Grist - 1/20/2012.By Douglas Gayeton and Laura Howard-Gayeton – After Xuyen Pham lost her New Orleans home to Hurricane Katrina, she turned the property into a farm to feed her community. She fled Vietnam with her husband and children at the end of the Vietnam War in 1975. After months in Southeast Asian refugee camps they were moved to Fort Chaffee in Arkansas. The family eventually settled in the “Mary Queen of Vietnam” community in East New Orleans.
|Maine farmers have limited options for health insurance|
Kennebec Journal - 1/20/2012.By Dennis Thoet – I am a victim of socialized medicine. When I was younger, I was especially abused by a special form of socialized medicine that few people know about: The Jones Act. In 1980, when I was 36, I broke my forearm working on a fishing boat off the Merrimack River. The break required surgery, a couple of months of recovery time, a second surgery and more recovery time. All of the medical expenses were picked up by the federal government, thanks to the Jones Act, which pays for injuries caused at sea. Not only were all expenses paid, but the Jones Act also paid me for lost work at the same rate as my fellow crewmen. Socialism at its worst.
|Meet the new boss: You|
Shareable - 1/19/2012.By Jessica Reeder – What do coffee growers in Ethiopia, hardware store owners in America, and Basque entrepreneurs have in common? For one thing, many of them belong to cooperatives. By pooling their money and resources, and voting democratically on how those resources will be used, they can compete in business and reinvest the benefits in their communities.

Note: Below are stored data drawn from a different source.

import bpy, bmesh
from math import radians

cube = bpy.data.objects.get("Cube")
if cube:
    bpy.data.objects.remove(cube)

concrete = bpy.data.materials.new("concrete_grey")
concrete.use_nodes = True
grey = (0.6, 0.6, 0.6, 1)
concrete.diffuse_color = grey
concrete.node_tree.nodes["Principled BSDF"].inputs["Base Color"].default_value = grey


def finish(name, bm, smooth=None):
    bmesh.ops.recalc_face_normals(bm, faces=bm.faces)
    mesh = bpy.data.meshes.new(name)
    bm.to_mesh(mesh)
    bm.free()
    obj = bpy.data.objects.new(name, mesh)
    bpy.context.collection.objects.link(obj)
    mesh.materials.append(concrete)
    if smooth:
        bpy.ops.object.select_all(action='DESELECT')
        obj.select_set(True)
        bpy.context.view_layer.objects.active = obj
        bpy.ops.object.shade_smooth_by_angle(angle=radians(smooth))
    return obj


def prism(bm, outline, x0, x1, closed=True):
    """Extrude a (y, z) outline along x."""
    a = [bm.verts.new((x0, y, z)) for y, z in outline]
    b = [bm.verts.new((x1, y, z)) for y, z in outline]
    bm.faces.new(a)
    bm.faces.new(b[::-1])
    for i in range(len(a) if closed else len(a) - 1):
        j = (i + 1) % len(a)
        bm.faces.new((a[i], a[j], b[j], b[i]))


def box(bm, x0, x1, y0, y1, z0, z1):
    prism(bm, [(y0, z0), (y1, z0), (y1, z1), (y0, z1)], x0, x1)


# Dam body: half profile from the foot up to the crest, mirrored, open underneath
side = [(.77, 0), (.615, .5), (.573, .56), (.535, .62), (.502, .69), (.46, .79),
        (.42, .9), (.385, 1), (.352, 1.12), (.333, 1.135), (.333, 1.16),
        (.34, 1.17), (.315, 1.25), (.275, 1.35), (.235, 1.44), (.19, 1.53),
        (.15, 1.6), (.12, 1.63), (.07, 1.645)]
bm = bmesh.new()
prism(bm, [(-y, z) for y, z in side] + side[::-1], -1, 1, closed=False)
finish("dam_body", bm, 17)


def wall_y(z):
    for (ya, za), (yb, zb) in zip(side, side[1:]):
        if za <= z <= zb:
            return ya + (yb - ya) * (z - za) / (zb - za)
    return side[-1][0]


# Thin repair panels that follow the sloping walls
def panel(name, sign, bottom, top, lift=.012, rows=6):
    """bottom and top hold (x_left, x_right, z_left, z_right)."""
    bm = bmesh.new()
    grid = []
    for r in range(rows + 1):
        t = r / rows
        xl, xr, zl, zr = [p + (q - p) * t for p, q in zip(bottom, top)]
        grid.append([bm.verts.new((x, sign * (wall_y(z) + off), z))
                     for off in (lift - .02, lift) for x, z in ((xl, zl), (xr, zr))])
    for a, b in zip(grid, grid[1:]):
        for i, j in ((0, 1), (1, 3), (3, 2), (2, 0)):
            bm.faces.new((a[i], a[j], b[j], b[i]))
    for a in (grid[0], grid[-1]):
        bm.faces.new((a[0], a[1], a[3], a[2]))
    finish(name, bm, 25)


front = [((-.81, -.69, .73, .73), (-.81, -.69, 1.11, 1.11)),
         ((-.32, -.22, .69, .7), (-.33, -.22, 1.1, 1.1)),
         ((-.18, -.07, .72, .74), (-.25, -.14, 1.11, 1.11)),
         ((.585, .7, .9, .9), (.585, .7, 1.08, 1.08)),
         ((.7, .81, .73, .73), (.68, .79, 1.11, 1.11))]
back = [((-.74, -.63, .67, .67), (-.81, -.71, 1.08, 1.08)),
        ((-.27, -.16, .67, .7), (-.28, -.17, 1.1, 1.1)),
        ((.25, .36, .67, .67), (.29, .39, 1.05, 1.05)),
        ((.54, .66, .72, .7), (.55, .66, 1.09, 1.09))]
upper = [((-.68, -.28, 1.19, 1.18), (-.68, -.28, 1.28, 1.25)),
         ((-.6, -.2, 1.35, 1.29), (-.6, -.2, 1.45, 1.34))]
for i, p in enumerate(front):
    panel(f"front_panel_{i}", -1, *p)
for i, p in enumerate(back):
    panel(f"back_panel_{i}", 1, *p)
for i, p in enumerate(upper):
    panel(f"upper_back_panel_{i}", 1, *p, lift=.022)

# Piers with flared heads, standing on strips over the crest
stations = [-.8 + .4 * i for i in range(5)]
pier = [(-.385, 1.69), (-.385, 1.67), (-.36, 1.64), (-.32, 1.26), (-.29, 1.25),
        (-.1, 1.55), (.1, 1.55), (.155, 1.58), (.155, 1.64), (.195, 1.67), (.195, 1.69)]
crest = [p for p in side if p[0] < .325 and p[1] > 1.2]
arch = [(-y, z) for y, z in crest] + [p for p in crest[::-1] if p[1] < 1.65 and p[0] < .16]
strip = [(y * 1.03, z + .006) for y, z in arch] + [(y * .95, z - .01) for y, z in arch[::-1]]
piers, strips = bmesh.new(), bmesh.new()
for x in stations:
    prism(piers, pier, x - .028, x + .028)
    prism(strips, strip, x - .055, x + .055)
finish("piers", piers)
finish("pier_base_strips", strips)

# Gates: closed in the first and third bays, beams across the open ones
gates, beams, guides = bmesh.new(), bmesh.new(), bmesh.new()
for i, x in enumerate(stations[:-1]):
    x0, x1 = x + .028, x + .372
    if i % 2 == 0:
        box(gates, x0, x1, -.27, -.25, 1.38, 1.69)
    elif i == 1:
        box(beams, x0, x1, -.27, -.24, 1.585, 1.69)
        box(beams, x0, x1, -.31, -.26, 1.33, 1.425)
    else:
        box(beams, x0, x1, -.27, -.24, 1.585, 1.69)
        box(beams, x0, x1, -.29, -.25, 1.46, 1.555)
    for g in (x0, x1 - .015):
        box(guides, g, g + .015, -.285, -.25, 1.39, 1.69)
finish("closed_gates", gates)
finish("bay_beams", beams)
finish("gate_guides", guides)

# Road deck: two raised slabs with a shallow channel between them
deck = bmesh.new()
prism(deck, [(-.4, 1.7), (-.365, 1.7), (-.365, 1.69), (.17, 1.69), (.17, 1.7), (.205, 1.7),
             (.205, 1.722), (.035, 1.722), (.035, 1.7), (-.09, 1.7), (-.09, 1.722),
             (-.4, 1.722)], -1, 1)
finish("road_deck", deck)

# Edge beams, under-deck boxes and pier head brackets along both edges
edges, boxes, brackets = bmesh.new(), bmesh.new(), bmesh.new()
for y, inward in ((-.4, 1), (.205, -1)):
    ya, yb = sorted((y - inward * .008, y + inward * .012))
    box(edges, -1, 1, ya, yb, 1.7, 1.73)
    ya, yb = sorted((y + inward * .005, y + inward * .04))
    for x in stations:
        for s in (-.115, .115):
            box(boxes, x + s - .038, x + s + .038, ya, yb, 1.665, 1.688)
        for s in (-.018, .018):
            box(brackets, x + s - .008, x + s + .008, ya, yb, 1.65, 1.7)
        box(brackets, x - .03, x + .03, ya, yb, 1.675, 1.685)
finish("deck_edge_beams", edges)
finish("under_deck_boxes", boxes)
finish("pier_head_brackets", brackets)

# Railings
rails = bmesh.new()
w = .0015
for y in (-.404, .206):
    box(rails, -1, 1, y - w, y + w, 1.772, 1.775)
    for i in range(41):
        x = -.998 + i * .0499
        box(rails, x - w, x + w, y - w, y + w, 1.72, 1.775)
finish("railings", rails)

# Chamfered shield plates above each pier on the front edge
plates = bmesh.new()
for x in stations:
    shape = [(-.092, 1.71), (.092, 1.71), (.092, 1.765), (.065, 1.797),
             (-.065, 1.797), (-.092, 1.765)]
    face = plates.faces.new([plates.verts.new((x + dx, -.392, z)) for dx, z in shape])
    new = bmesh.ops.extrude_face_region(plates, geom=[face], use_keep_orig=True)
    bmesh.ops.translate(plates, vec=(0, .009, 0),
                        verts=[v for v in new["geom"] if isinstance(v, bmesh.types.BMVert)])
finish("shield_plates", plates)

|Are genetically-engineered herbicide-resistant crops undermining sustainable weed control?|
Union of Concerned Scientists - 1/19/2012.By Doug Gurian-Sherman – A new article in the respected journal BioScience raises important concerns about the harmful influence of genetically engineered herbicide resistant crops on sustainable weed control. As many others have also noted, the excessive reliance on glyphosate-based herbicides, such as Roundup, has resulted in the emergence and spread of many harmful weeds that can no longer be controlled by glyphosate.